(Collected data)
=== Begin Enclosure ===
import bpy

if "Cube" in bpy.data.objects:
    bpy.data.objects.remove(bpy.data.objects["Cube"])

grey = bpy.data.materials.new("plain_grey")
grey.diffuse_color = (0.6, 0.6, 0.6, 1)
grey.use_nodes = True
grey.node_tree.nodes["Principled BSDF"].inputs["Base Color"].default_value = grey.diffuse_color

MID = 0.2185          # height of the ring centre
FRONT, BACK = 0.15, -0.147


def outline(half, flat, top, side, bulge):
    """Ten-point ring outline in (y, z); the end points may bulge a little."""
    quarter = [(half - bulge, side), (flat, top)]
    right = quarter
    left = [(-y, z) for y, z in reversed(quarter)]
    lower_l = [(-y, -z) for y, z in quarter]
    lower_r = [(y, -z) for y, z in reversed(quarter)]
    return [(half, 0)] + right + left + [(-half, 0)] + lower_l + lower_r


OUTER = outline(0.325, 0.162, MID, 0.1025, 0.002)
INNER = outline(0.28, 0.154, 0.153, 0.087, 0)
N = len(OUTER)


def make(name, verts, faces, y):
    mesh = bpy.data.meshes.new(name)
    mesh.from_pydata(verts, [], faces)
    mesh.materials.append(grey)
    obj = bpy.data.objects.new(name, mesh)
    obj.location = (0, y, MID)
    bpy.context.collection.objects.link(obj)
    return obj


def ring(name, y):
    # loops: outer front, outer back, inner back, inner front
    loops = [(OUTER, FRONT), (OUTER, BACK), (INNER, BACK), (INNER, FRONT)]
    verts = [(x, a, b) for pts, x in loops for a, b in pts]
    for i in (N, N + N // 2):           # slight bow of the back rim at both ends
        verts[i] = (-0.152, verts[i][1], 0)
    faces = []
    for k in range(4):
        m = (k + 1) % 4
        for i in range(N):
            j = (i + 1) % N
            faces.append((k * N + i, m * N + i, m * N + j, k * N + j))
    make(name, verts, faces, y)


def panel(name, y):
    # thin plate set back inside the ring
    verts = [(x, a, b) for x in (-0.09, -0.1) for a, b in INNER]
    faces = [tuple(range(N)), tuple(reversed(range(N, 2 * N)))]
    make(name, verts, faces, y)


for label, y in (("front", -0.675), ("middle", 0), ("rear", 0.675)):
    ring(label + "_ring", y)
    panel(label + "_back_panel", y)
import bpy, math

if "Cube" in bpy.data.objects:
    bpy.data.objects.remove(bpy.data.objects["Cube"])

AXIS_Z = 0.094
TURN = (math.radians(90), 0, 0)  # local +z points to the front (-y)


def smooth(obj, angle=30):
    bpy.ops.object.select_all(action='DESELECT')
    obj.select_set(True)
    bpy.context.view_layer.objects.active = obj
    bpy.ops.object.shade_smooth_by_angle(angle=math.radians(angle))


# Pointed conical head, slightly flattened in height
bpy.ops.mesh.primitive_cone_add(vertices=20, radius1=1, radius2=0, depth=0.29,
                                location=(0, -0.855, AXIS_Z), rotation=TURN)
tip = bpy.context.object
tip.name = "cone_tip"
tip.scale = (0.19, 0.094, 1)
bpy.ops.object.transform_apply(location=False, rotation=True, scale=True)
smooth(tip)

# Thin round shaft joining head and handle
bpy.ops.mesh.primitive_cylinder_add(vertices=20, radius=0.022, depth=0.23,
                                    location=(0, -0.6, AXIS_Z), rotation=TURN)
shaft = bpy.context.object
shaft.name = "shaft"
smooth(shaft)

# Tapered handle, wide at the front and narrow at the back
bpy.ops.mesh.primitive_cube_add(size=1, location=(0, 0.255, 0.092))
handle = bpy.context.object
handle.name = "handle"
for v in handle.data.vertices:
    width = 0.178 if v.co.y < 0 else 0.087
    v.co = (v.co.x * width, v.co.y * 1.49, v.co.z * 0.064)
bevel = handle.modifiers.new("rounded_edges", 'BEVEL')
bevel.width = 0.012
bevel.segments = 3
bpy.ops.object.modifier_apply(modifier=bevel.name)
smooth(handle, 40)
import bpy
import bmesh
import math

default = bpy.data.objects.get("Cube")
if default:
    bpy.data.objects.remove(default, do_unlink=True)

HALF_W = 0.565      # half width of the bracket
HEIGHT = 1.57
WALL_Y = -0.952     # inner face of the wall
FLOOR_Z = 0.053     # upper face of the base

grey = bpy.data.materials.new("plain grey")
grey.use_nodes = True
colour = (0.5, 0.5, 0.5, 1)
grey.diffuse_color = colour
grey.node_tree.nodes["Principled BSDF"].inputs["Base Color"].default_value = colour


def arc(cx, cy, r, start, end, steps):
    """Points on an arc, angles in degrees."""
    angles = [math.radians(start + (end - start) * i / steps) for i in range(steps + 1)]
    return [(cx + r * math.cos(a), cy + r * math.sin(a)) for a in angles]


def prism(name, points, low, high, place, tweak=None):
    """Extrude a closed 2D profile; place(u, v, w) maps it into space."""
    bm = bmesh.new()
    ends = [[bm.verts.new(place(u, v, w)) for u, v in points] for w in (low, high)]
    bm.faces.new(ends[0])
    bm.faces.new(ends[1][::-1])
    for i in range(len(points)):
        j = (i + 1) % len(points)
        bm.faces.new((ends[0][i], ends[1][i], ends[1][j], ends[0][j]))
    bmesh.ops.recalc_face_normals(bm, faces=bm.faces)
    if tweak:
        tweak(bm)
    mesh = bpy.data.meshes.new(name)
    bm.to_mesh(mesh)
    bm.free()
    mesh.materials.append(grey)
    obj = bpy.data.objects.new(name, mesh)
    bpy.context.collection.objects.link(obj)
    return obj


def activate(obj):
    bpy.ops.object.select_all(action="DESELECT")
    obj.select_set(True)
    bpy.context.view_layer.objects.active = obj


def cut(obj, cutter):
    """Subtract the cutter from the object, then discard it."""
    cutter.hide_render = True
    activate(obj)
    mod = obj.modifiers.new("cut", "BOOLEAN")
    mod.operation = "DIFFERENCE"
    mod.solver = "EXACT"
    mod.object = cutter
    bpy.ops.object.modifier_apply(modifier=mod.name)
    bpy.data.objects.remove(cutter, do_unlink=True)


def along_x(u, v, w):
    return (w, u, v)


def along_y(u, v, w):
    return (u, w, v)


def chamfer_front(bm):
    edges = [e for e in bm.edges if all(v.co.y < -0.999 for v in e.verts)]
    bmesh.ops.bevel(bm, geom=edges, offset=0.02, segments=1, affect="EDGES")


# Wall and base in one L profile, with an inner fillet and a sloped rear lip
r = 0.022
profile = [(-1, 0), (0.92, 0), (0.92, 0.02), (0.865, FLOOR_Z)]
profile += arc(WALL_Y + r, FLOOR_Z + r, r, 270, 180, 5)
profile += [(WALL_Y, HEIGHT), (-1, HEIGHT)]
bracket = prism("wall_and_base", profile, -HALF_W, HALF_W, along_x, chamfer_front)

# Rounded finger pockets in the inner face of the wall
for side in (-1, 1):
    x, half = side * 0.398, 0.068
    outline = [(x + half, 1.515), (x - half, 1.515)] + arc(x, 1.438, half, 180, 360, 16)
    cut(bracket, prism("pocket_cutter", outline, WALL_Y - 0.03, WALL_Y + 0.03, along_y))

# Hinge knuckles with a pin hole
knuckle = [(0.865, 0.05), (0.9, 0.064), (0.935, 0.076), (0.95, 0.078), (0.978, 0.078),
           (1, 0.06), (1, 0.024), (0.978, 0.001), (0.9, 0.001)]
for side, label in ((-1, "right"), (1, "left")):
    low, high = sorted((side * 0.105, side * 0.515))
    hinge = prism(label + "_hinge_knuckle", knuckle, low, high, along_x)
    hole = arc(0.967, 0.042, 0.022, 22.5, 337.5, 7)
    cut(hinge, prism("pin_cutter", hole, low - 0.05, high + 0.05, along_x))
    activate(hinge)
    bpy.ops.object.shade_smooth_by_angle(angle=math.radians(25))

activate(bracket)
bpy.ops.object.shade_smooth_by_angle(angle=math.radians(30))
=== End Enclosure ===
→ **Problem statement**:
Please filter the data down to the lines containing the word "faces".

→ **Problem solution**:
def make(name, verts, faces, y):
    mesh.from_pydata(verts, [], faces)
    faces = []
            faces.append((k * N + i, m * N + i, m * N + j, k * N + j))
    make(name, verts, faces, y)
    faces = [tuple(range(N)), tuple(reversed(range(N, 2 * N)))]
    make(name, verts, faces, y)
    bm.faces.new(ends[0])
    bm.faces.new(ends[1][::-1])
        bm.faces.new((ends[0][i], ends[1][i], ends[1][j], ends[0][j]))
    bmesh.ops.recalc_face_normals(bm, faces=bm.faces)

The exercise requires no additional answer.